BBC Countryfile Magazine
NOW THAT’S WHAT I CALL SPRING
Ten songs – old and new – to help you celebrate the new season in the countryside
ONE MAY MORNING EARLY
A May roamer who stumbles upon the sweetest of birdsong, this song has all the elements of a spring classic. We have opted for this 2007 version by contemporary folk band Bellowhead, which itself was inspired by the legendary Copper Family’s take on the song.
THE FALSE BRIDE
This song was first printed on a broadsheet in the 1680s and The Copper Family were again responsible for passing it on, this time to Shirley Collins. Also known as ‘The Week Before Easter’, it has strong similarities with the song ‘I Once Loved a Lass’, as sung by Sandy Denny.
IT WAS A LOVER AND HIS LASS
Found in Shakespeare’s As You Like It but put to music here by the vocalist and jazz guitarist Al Bowlly, this version might not be folk in style or sound, but the fact a song first published in 1623 was still being performed long into the 20th century is very much in keeping with the genre.
THE LARK IN THE MORNING
Many variations of this song were collected by Ralph Vaughan Williams for the Folk Songs Journal. Some focus more on the pretty ploughboy and others the beatific lark. We’ve opted for this Steeleye Span version, as found on their 1971 album Please to See the King.
A song so well known that it inspired a play by JB Buckstone in 1845, furthering its popularity. There exists a recorded version of ‘Green Bushes’ from 1907, performed by influential Lincolnshire folk singer Joseph Taylor, now digitised by the British Bushes. Here it is faithfully performed by Oxford folk group Magpie Lane.
The freedom of the season isn’t always something to be celebrated, nor are roving young men who leave a trail of broken hearts in their wake. That this ode to abstinence has also been called ‘Young Men Are False’ is an indication of the troubles within.
THE SPOTTED COW
Created for London’s pleasure garden, this urban songwriter’s take on the pastoral spring idyll proved so popular it was appropriated by rural communities across England. This version is performed by Harry Cox, a strong influence on the folk revival of the ‘50s and ‘60s.
THE BONNY BLACK HARE

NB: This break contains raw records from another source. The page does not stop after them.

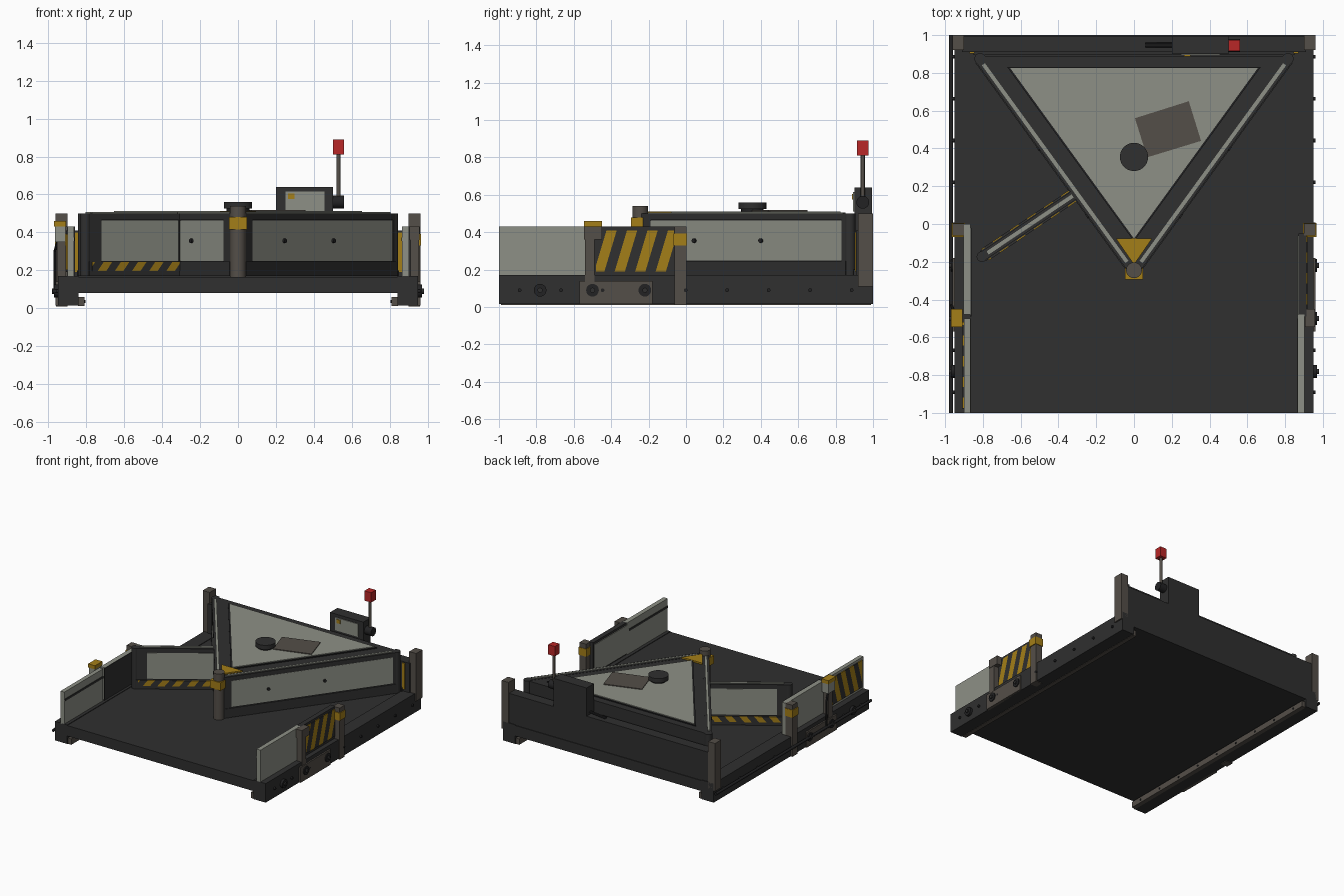
import bpy, bmesh, math
from mathutils import Matrix, Vector

if "Cube" in bpy.data.objects:
    bpy.data.objects.remove(bpy.data.objects["Cube"])


def material(name, rgb):
    m = bpy.data.materials.new(name)
    m.diffuse_color = (*rgb, 1)
    m.use_nodes = True
    m.node_tree.nodes["Principled BSDF"].inputs["Base Color"].default_value = m.diffuse_color
    return m


DARK = material("charcoal", (0.029, 0.029, 0.029))
BLACK = material("black rubber", (0.016, 0.016, 0.017))
LIGHT = material("pale grey", (0.27, 0.28, 0.24))
BROWN = material("brown steel", (0.088, 0.077, 0.065))
YELLOW = material("safety yellow", (0.37, 0.21, 0.009))
RED = material("red", (0.48, 0.02, 0.02))


def finish(bm, name, mats, smooth=False):
    bmesh.ops.recalc_face_normals(bm, faces=bm.faces)
    me = bpy.data.meshes.new(name)
    bm.to_mesh(me)
    bm.free()
    for m in mats:
        me.materials.append(m)
    if smooth:
        for p in me.polygons:
            p.use_smooth = True
        me.set_sharp_from_angle(angle=math.radians(40))
    ob = bpy.data.objects.new(name, me)
    bpy.context.collection.objects.link(ob)
    return ob


def box_mesh(x, y, z):
    bm = bmesh.new()
    size = Matrix.Diagonal((abs(x[1] - x[0]), abs(y[1] - y[0]), abs(z[1] - z[0]), 1))
    mid = Vector((sum(x) / 2, sum(y) / 2, sum(z) / 2))
    bmesh.ops.create_cube(bm, size=1, matrix=Matrix.Translation(mid) @ size)
    return bm


def box(name, mat, x, y, z, frame=None):
    bm = box_mesh(x, y, z)
    if frame:
        bm.transform(frame)
    return finish(bm, name, [mat])


def hazard(name, x, y, z, direction, period, frame=None):
    """Plate cut by slanted planes, alternate bands coloured yellow."""
    bm = box_mesh(x, y, z)
    d = Vector(direction).normalized()
    vals = [v.co.dot(d) for v in bm.verts]
    half = period / 2
    for k in range(math.ceil(min(vals) / half), math.floor(max(vals) / half) + 1):
        bmesh.ops.bisect_plane(bm, geom=bm.verts[:] + bm.edges[:] + bm.faces[:],
                               plane_co=d * k * half, plane_no=d)
    for f in bm.faces:
        f.material_index = math.floor(f.calc_center_median().dot(d) / half) % 2
    if frame:
        bm.transform(frame)
    return finish(bm, name, [YELLOW, DARK])


def rod(name, mat, a, b, r, seg=24):
    a, b = Vector(a), Vector(b)
    bm = bmesh.new()
    rot = (b - a).to_track_quat('Z', 'Y').to_matrix().to_4x4()
    bmesh.ops.create_cone(bm, cap_ends=True, segments=seg, radius1=r, radius2=r,
                          depth=(b - a).length, matrix=Matrix.Translation((a + b) / 2) @ rot)
    return finish(bm, name, [mat], True)


def prism(name, mat, pts, z0, z1):
    bm = bmesh.new()
    f = bm.faces.new([bm.verts.new((x, y, z0)) for x, y in pts])
    ext = bmesh.ops.extrude_face_region(bm, geom=[f])["geom"]
    bmesh.ops.translate(bm, vec=(0, 0, z1 - z0),
                        verts=[v for v in ext if isinstance(v, bmesh.types.BMVert)])
    return finish(bm, name, [mat])


def wall(name, p, q, sides, start=0.06):
    """Framed barrier from p to q, with pale panels on the given sides."""
    d = Vector((q[0] - p[0], q[1] - p[1], 0))
    length = d.length
    frame = Matrix.Translation((p[0], p[1], 0)) @ Matrix.Rotation(math.atan2(d.y, d.x), 4, 'Z')
    box(name + "_core", DARK, (0, length), (-.017, .017), (.18, .49), frame)
    box(name + "_base", DARK, (0, length), (-.03, .03), (.17, .245), frame)
    box(name + "_top_rail", DARK, (0, length), (-.025, .025), (.465, .5), frame)
    box(name + "_top_strip", LIGHT, (.03, length - .03), (-.01, .01), (.5, .506), frame)
    for u0, u1 in ((0, start), (length - .03, length)):
        box(name + "_stile", DARK, (u0, u1), (-.025, .025), (.24, .47), frame)
    for s in sides:
        box(name + "_panel", LIGHT, (start, length - .03), (s * .016, s * .021), (.25, .462), frame)
    return frame, length


# Deck and side rails
box("deck", DARK, (-.85, .85), (-1, 1), (.08, .165))
for s in (-1, 1):
    box("side_rail", DARK, (s * .84, s * .95), (-1, 1), (.015, .17))
    box("inner_strip", BROWN, (s * .81, s * .845), (-.99, .99), (.012, .06))
    box("corner_post", BROWN, (s * .90, s * .962), (.92, 1), (.11, .5))
    for i in range(9):
        y = -.89 + i * .222
        rod("rail_bolt", BLACK, (s * .94, y, .09), (s * .962, y, .09), .01, 10)
        rod("strip_bolt", BLACK, (s * .815, y, .035), (s * .805, y, .035), .008, 8)
    # Roller bracket with three large bolts
    box("roller_bracket", BROWN, (s * .94, s * .962), (-.57, -.18), (.015, .14))
    for y in (-.78, -.5, -.22):
        rod("roller", BLACK, (s * .94, y, .09), (s * .97, y, .09), .034, 20)
        rod("roller_pin", DARK, (s * .96, y, .09), (s * .98, y, .09), .014, 10)
    # Gate post with yellow band
    box("gate_post", BROWN, (s * .90, s * .96), (-.062, .002), (.01, .43))
    box("post_band", YELLOW, (s * .895, s * .966), (-.068, .006), (.33, .392))

# Back wall
box("back_wall", DARK, (-.91, .91), (.91, .995), (.08, .41))
box("back_wall_ledge", DARK, (-.85, .85), (.895, .92), (.165, .2))
for s in (-1, 1):
    box("corner_marker", YELLOW, (s * .845, s * .87), (.903, .911), (.19, .4))

# Right side: fixed pale panel and striped door
box("right_panel", LIGHT, (.866, .903), (-1, -.48), (.165, .43))
box("right_panel_groove", DARK, (.862, .867), (-1, -.5), (.355, .372))
box("right_door", DARK, (.872, .912), (-.49, -.05), (.165, .43))
box("right_door_lining", LIGHT, (.866, .873), (-.48, -.06), (.18, .41))
hazard("right_door_stripes", (.911, .918), (-.482, -.064), (.19, .41), (0, 1, -.3), .105)
box("right_latch_post", BROWN, (.91, .955), (-.54, -.49), (.13, .37))
box("right_latch_box", BROWN, (.905, .958), (-.545, -.45), (.36, .43))

# Left side: pale panel and striped door slid forward
box("left_panel", LIGHT, (-.903, -.866), (-.48, 0), (.165, .43))
box("left_panel_lining", DARK, (-.867, -.86), (-.49, -.02), (.165, .43))
box("left_door", LIGHT, (-.9, -.866), (-1, -.5), (.165, .43))
box("left_door_groove", DARK, (-.867, -.862), (-1, -.5), (.355, .372))
hazard("left_door_stripes", (-.907, -.899), (-.98, -.52), (.19, .41), (0, 1, -.3), .105)
box("left_latch_post", BROWN, (-.955, -.91), (-.52, -.47), (.13, .36))
box("left_latch_box", LIGHT, (-.965, -.91), (-.54, -.455), (.35, .43))
box("left_latch_cap", YELLOW, (-.97, -.908), (-.545, -.45), (.43, .46))

# Cable conduit along the left rail
rod("conduit", BLACK, (-.968, -1, .09), (-.968, 1, .09), .011, 10)
rod("cable_riser", BLACK, (-.966, -.43, .09), (-.966, -.43, .3), .008, 8)
rod("cable_link", BLACK, (-.966, -.43, .3), (-.945, -.49, .37), .008, 8)

# Wedge body and its covers
prism("wedge_body", DARK, [(-.8, .89), (.8, .89), (0, -.22)], .17, .498)
prism("wedge_rim", BLACK, [(-.672, .832), (.672, .832), (0, -.092)], .495, .506)
prism("wedge_cover", LIGHT, [(-.655, .825), (.655, .825), (0, -.077)], .495, .512)
prism("apex_plate", YELLOW, [(-.095, -.078), (.095, -.078), (0, -.215)], .495, .511)
prism("access_plate", BROWN, [(.005, .56), (.29, .65), (.355, .44), (.07, .353)], .51, .518)
rod("cover_knob", BLACK, (0, .355, .51), (0, .355, .53), .06)
rod("cover_knob_cap", DARK, (0, .355, .525), (0, .355, .56), .075)

# Wedge side barriers with panel bolts and end hinges
for s in (-1, 1):
    fr, n = wall("wedge_wall", (s * .02, -.225), (s * .815, .87), (-s,))
    for u in (.35, .79):
        rod("panel_bolt", BLACK, fr @ Vector((u, -s * .018, .355)),
            fr @ Vector((u, -s * .032, .355)), .012, 12)
    rod("wall_hinge", DARK, (s * .815, .875, .17), (s * .815, .875, .5), .03)

# Swing gate with striped foot
fr, n = wall("swing_gate", (-.8, -.17), (-.3, .165), (-1, 1), .08)
for s in (-1, 1):
    hazard("gate_stripes", (.015, n - .02), (s * .03, s * .036), (.197, .243), (1, 0, -.8), .085, fr)
rod("gate_hinge", DARK, (-.805, -.173, .17), (-.805, -.173, .5), .028)

# Apex post
rod("apex_post", BROWN, (0, -.245, .165), (0, -.245, .54), .042)
box("apex_collar", YELLOW, (-.047, .047), (-.293, -.199), (.415, .48))

# Control box on the back wall
box("control_box", DARK, (.2, .5), (.9, .995), (.4, .64))
box("control_panel", LIGHT, (.25, .455), (.894, .901), (.51, .615))
box("control_button", YELLOW, (.265, .298), (.888, .895), (.575, .605))
rod("lever_hub", BLACK, (.5, .945, .56), (.56, .945, .56), .034)
rod("lever", BROWN, (.53, .945, .56), (.53, .945, .82), .011, 12)
box("lever_knob", RED, (.5, .56), (.915, .975), (.81, .89))
for y in (.94, .955):
    rod("control_cable", BLACK, (.06, y, .415), (.21, y, .43), .006, 8)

Spring is a gift for the poetic lyricist. Hunting, hares, guns, love and lust – this isn’t overly subtle but nor is the British tradition of double entendre. This version is taken from the Martin Carthy and Dave Swarbrick album Byker Hill.
THE SEEDS OF LOVE
The publication of The New Penguin Book of English Folk Songs in 2012 was followed a year later with an album containing a selection of the book’s songs. The whole thing is well worth a listen; our pick is this tale of a young lover wishing to bloom like the flowers in her garden.
THE HOUR OF THE BLACKBIRD Ninebarrow
The grand tradition of songs inspired by springtime is alive and well. Ninebarrow’s track portrays the pagan tradition of the robin being crowned ‘King of the Greenwood’ at the passing of the vernal equinox. The blackbirds’ song is a celebration of spring renewal and hope.
Listen to all these tracks on BBC Countryfile Magazine’s spring playlist available on music streaming service Spotify. Simply scan this QR code and enjoy.